35]. That is, even if we do find similar lipid areas for DPPC, SMPC, MSPC, and PMPC, their stored elastic energies may differ significantly and will be dominated by the back-bent hydrocarbons, not by the interdigitating ones.
Another effect of the hydrocarbon chain mismatch can be seen in the orientational order parameter
${S}_{CH}$ of the hydrocarbons, which was also derived from MD simulations (
Figure 6). This dimensionless number represents the average orientation of the respective C–H bonds relative to the bilayer normal [
36] and approaches 1 for perfectly ordered chains. Hydrocarbons are labelled by the number
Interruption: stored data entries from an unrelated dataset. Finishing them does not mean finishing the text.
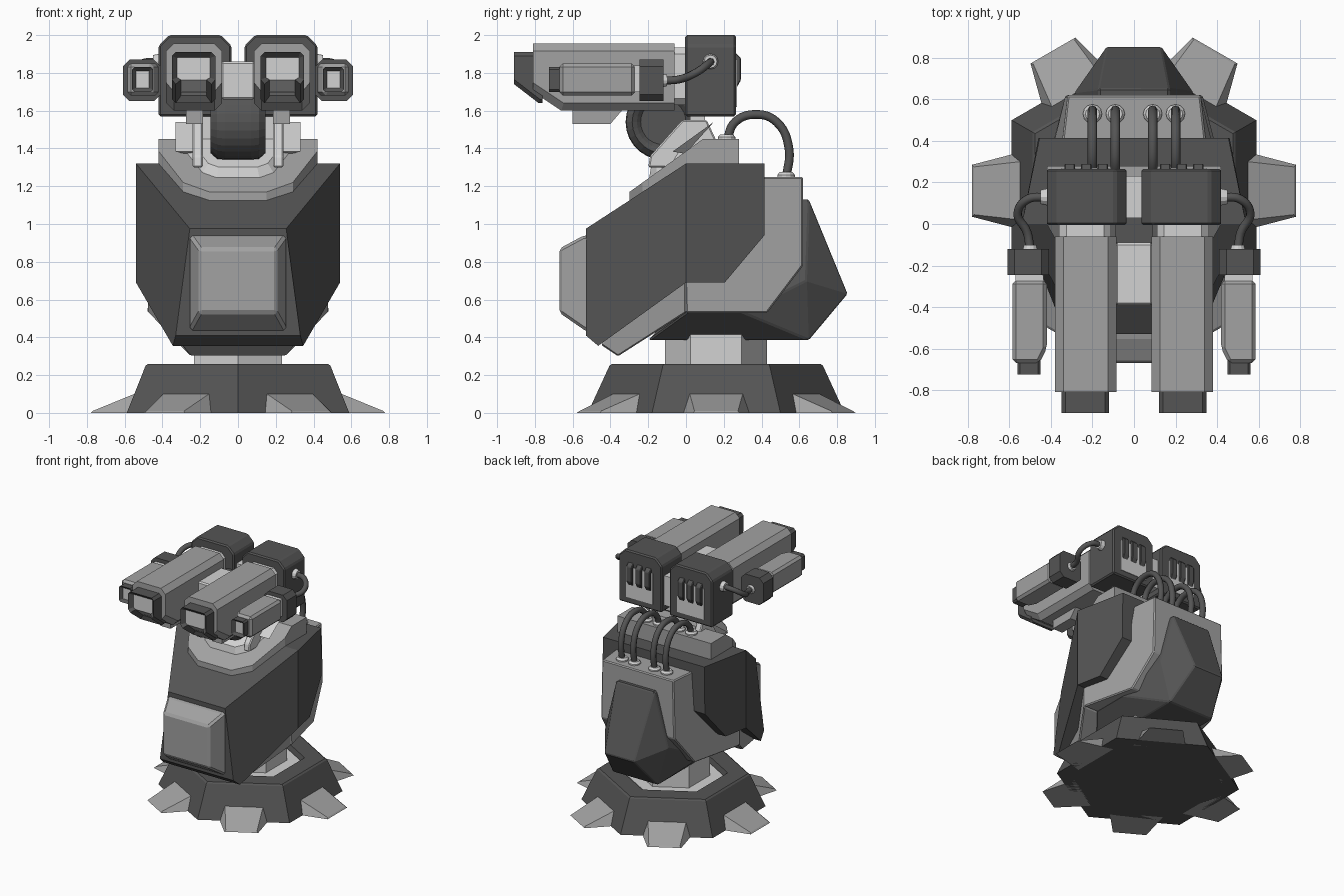
import bpy, bmesh, math
from mathutils import Vector

cube = bpy.data.objects.get("Cube")
if cube:
    bpy.data.objects.remove(cube, do_unlink=True)


def material(name, value):
    m = bpy.data.materials.new(name)
    m.use_nodes = True
    m.diffuse_color = (value, value, value, 1)
    m.node_tree.nodes["Principled BSDF"].inputs["Base Color"].default_value = (value, value, value, 1)
    return m


DARK = material("dark grey", 0.09)
MID = material("mid grey", 0.36)
LIGHT = material("light grey", 0.65)
CY = 0.16  # centre line of the foot


def finish(bm, name, mats, bevel=0):
    mesh = bpy.data.meshes.new(name)
    bm.to_mesh(mesh)
    bm.free()
    ob = bpy.data.objects.new(name, mesh)
    bpy.context.collection.objects.link(ob)
    for m in mats:
        mesh.materials.append(m)
    if bevel:
        mod = ob.modifiers.new("edge bevel", "BEVEL")
        mod.width, mod.segments = bevel, 1
        mod.limit_method, mod.angle_limit = "ANGLE", math.radians(25)
    return ob


def loft(name, rings, mat, bevel=0, chamfer=0, edit=None):
    """Join rings of points into a capped solid."""
    bm = bmesh.new()
    loops = [[bm.verts.new(p) for p in ring] for ring in rings]
    n = len(loops[0])
    for a, b in zip(loops, loops[1:]):
        for i in range(n):
            j = (i + 1) % n
            bm.faces.new((a[i], a[j], b[j], b[i]))
    bm.faces.new(loops[0])
    bm.faces.new(loops[-1])
    bmesh.ops.recalc_face_normals(bm, faces=bm.faces[:])
    if chamfer:  # only the edges running front to back
        long = [e for e in bm.edges
                if abs((e.verts[0].co - e.verts[1].co).normalized().y) > 0.7]
        bmesh.ops.bevel(bm, geom=long, offset=chamfer, segments=1, profile=0.5, affect="EDGES")
    bm.normal_update()
    if edit:
        edit(bm)
    return finish(bm, name, [mat, LIGHT], bevel)


def slab(name, pts, mat, bevel=0):
    """Side profile of (y, z, half width)."""
    return loft(name, [[(s * w, y, z) for y, z, w in pts] for s in (1, -1)], mat, bevel)


def prism(name, prof, x0, x1, mat, **kw):
    return loft(name, [[(x, y, z) for y, z in prof] for x in (x0, x1)], mat, **kw)


def block(name, x, y, z, mat, **kw):
    prof = [(y[0], z[0]), (y[1], z[0]), (y[1], z[1]), (y[0], z[1])]
    return prism(name, prof, x[0], x[1], mat, **kw)


def turned(name, centre, axis, profile, mat, n=12):
    """Profile of (distance along axis, radius) spun around the axis."""
    q = Vector(axis).to_track_quat("Z", "Y")
    ang = [2 * math.pi * i / n for i in range(n)]
    rings = [[Vector(centre) + q @ Vector((r * math.cos(a), r * math.sin(a), t)) for a in ang]
             for t, r in profile]
    return loft(name, rings, mat)


def hose(name, pts, r):
    cu = bpy.data.curves.new(name, "CURVE")
    cu.dimensions = "3D"
    cu.bevel_depth, cu.bevel_resolution, cu.resolution_u = r, 2, 6
    sp = cu.splines.new("BEZIER")
    sp.bezier_points.add(len(pts) - 1)
    for bp, p in zip(sp.bezier_points, pts):
        bp.co = p
        bp.handle_left_type = bp.handle_right_type = "AUTO"
    cu.materials.append(DARK)
    bpy.context.collection.objects.link(bpy.data.objects.new(name, cu))


def hexagon(r, z):
    return [(r * math.sin(i * math.pi / 3), CY + r * math.cos(i * math.pi / 3), z) for i in range(6)]


# Foot with recessed top, column and six claws
loft("foot_base", [hexagon(0.68, 0), hexagon(0.565, 0.25), hexagon(0.55, 0.26),
                   hexagon(0.40, 0.26), hexagon(0.38, 0.2)], DARK)
loft("foot_recess", [hexagon(0.37, 0.19), hexagon(0.37, 0.235)], LIGHT)
loft("column", [hexagon(0.27, 0.2), hexagon(0.27, 0.42)], LIGHT)
for k in range(6):
    a = k * math.pi / 3
    c, s = math.cos(a), math.sin(a)

    def ring(pts):
        return [(r * c - t * s, CY + r * s + t * c, z) for r, t, z in pts]
    loft("claw_%d" % (k + 1), [
        ring([(0.5, -0.2, 0), (0.5, -0.145, 0.105), (0.5, 0.145, 0.105), (0.5, 0.2, 0)]),
        ring([(0.55, -0.185, 0), (0.55, -0.14, 0.1), (0.55, 0.14, 0.1), (0.55, 0.185, 0)]),
        ring([(0.78, -0.125, 0), (0.77, -0.115, 0.01), (0.77, 0.115, 0.01), (0.78, 0.125, 0)])], MID)

# Dark inner hull with pointed back
bm = bmesh.new()
for x, y, z in [(0.13, 0.855, 0.63), (0.17, 0.65, 1.13), (0.17, 0.5, 1.13), (0.285, 0.635, 0.7),
                (0.2, 0.65, 0.385), (0.36, 0.3, 0.53), (0.36, 0, 0.53), (0.2, -0.2, 0.385)]:
    for side in (1, -1):
        bm.verts.new((side * x, y, z))
bmesh.ops.convex_hull(bm, input=bm.verts[:])
finish(bm, "inner_hull", [DARK], 0.008)

# Mid grey frame between hull and armour
slab("frame_rear", [(0, 1.25, 0.36), (0.4, 1.25, 0.345), (0.62, 1.25, 0.32), (0.62, 0.78, 0.33),
                    (0.43, 0.53, 0.38), (0, 0.53, 0.48), (0, 0.8, 0.48)], MID, 0.008)
slab("frame_front", [(0, 1.0, 0.48), (0, 0.53, 0.48), (-0.36, 0.3, 0.25), (-0.45, 0.36, 0.3)], MID, 0.008)

# Dark armour shell
slab("armour_front", [(0, 1.32, 0.54), (-0.53, 0.975, 0.255), (-0.53, 0.41, 0.33),
                      (-0.465, 0.355, 0.345), (0, 0.69, 0.54)], DARK)
slab("armour_rear", [(0, 1.32, 0.54), (0.415, 1.32, 0.455), (0.415, 0.94, 0.46),
                     (0.205, 0.69, 0.5), (0, 0.69, 0.54)], DARK)


def panel(y, w, z0, z1):
    return [(-w, y, z0), (w, y, z0), (w, y, z1), (-w, y, z1)]


loft("chest_plate", [panel(-0.5, 0.255, 0.42, 0.94), panel(-0.54, 0.255, 0.44, 0.94),
                     panel(-0.67, 0.205, 0.53, 0.87)], MID, 0.015)


# Sloped collar with a raised light rim
half = [(0.42, 0.28), (0.42, 0.09), (0.42, 0.0), (0.29, -0.23), (0.15, -0.3)]
plan = half + [(-x, y) for x, y in reversed(half)]


def collar_z(y):
    return 1.45 - 0.72 * max(0, 0.09 - y)


def collar_rim(bm):
    top = max((f for f in bm.faces if f.normal.z > 0.5 and len(f.verts) > 4), key=lambda f: f.calc_area())
    cut = [v for v in top.verts if abs(v.co.y - 0.09) < 0.001]
    bmesh.ops.connect_verts(bm, verts=cut)
    bm.normal_update()
    front = [min((f for f in bm.faces if f.normal.z > 0.5), key=lambda f: f.calc_center_median().y)]
    bmesh.ops.inset_region(bm, faces=front, thickness=0.13, use_even_offset=True)
    front[0].material_index = 1
    rim = bmesh.ops.inset_region(bm, faces=front, thickness=0.04, depth=0.04, use_even_offset=True)
    for f in rim["faces"]:
        f.material_index = 1


loft("collar", [[(x, y, collar_z(y) - 0.2) for x, y in plan],
                [(x, y, collar_z(y)) for x, y in plan]], MID, edit=collar_rim)

# Neck wheel, axle post and central mount
turned("neck_wheel", (0, -0.12, 1.54), (1, 0, 0),
       [(-0.11, 0.12), (-0.13, 0.14), (-0.145, 0.165), (-0.11, 0.195), (-0.07, 0.2),
        (0.07, 0.2), (0.11, 0.195), (0.145, 0.165), (0.13, 0.14), (0.11, 0.12)], DARK, 28)
block("axle_post", (-0.2, 0.2), (0.02, 0.1), (1.45, 1.66), LIGHT)
block("mount_front", (-0.09, 0.09), (-0.39, -0.09), (1.66, 1.86), LIGHT, bevel=0.01)
block("mount_middle", (-0.09, 0.09), (-0.09, 0.03), (1.62, 1.82), DARK)
block("mount_rear", (-0.09, 0.09), (0.03, 0.23), (1.62, 1.86), LIGHT)


def muzzle_inset(amount):
    def edit(bm):
        faces = [f for f in bm.faces if f.normal.y < -0.5]
        bmesh.ops.inset_region(bm, faces=faces, thickness=amount, depth=-amount, use_even_offset=True)
        for f in faces:
            f.material_index = 1
    return edit


for s, side in ((1, "left"), (-1, "right")):
    def nm(part):
        return side + "_" + part

    # Yoke arm and the lug under the barrel
    prism(nm("yoke_arm"), [(-0.2, 1.3), (-0.19, 1.36), (-0.02, 1.55), (0.11, 1.55), (0.18, 1.4), (0.18, 1.3)],
          s * 0.185, s * 0.24, LIGHT, bevel=0.008)
    prism(nm("barrel_lug"), [(-0.6, 1.62), (-0.6, 1.53), (-0.4, 1.53), (-0.34, 1.6), (-0.34, 1.62)],
          s * 0.185, s * 0.275, MID)

    # Rear housing of the main gun
    outline = [(0.035, 1.57), (0.42, 1.57), (0.42, 1.945), (0.365, 2.0), (0.09, 2.0), (0.035, 1.945)]
    loft(nm("housing"), [[(s * x, y, z) for x, z in outline] for y in (-0.005, 0.265)], DARK, 0.01)
    block(nm("vent_plate"), (s * 0.11, s * 0.35), (0.262, 0.27), (1.62, 1.87), LIGHT)
    for i in range(3):
        x = s * (0.15 + 0.08 * i)
        prism(nm("vent_rib_%d" % (i + 1)), [(0.25, 1.92), (0.29, 1.88), (0.29, 1.76), (0.25, 1.69)],
              x - 0.025, x + 0.025, DARK, bevel=0.005)

    # Main barrel and muzzle
    block(nm("barrel_ring"), (s * 0.11, s * 0.36), (-0.07, 0), (1.63, 1.935), LIGHT, chamfer=0.035)
    prism(nm("barrel"), [(-0.81, 1.955), (-0.06, 1.955), (-0.06, 1.6), (-0.66, 1.6), (-0.81, 1.7)],
          s * 0.085, s * 0.38, MID, chamfer=0.04)
    prism(nm("muzzle"), [(-0.91, 1.91), (-0.76, 1.91), (-0.76, 1.64), (-0.78, 1.64), (-0.91, 1.74)],
          s * 0.12, s * 0.35, DARK, chamfer=0.02, edit=muzzle_inset(0.028))

    # Small outer gun
    block(nm("small_housing"), (s * 0.41, s * 0.61), (-0.245, -0.12), (1.65, 1.87), DARK, chamfer=0.035)
    block(nm("small_ring"), (s * 0.435, s * 0.57), (-0.275, -0.24), (1.7, 1.84), LIGHT)
    loft(nm("small_barrel"), [[(s * x, y, z) for x, y in
                               [(0.42, -0.27), (0.585, -0.27), (0.585, -0.67), (0.455, -0.67), (0.42, -0.6)]]
                              for z in (1.68, 1.85)], MID, 0.018)
    block(nm("small_muzzle"), (s * 0.45, s * 0.56), (-0.725, -0.65), (1.7, 1.83), DARK,
          chamfer=0.012, edit=muzzle_inset(0.02))

    # Hose from small gun to main housing
    hose(nm("side_hose"), [(s * 0.5, -0.12, 1.76), (s * 0.515, -0.04, 1.765), (s * 0.56, 0.05, 1.80),
                           (s * 0.51, 0.12, 1.85), (s * 0.42, 0.13, 1.86)], 0.021)
    turned(nm("side_hose_front_plug"), (s * 0.5, -0.13, 1.76), (0, 1, 0), [(0, 0.037), (0.03, 0.03)], LIGHT)
    turned(nm("side_hose_rear_plug"), (s * 0.41, 0.13, 1.86), (s, 0, 0), [(0, 0.043), (0.04, 0.034)], LIGHT)

    # Back hoses from frame to collar
    for i, x in enumerate((0.09, 0.2)):
        x *= s
        hose(nm("back_hose_%d" % (i + 1)), [(x, 0.53, 1.24), (x, 0.545, 1.4), (x, 0.48, 1.54), (x, 0.37, 1.58),
                                            (x, 0.26, 1.54), (x, 0.215, 1.44)], 0.023)
        for end, y, z in (("lower", 0.53, 1.24), ("upper", 0.215, 1.44)):
            turned(nm("back_hose_%d_%s_plug" % (i + 1, end)), (x, y, z), (0, 0, 1),
                   [(0, 0.046), (0.02, 0.046), (0.035, 0.034)], LIGHT)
${n}_{C}$, starting with 1 at the ester bond. In the case of chain-symmetric lipids, the strength of the attractive van der Waals interactions between the hydrocarbon chains increases with chain length, leading to a higher ordered state, as can be seen in the example of DMPC (14 carbons/chain) and DPPC (16 carbons/chain). If there is a chain length mismatch, however, the longer chain lacks its direct neighbor at its tip, decreasing its order. In fact, order parameters of the longer chains in MSPC, SMPC and PMPC are close to the ones of DMPC for low
${n}_{C}$ and well below those of DPPC. Again, we see a difference between MSPC and SMPC: due to the glycerol-tilt, the 18:0 chain in MSPC has a lower effective length difference to its 14:0 chain and is therefore more ordered than in SMPC. On the other hand, the behavior of the short myristoyl-chain is almost identical for all lipids, as they all have a long neighboring chain to optimize van der Waals’ interactions. Solely the
sn1-chain in DMPC, again being longer than its
sn2 due to the glycerol-tilt, has slightly lower order parameters.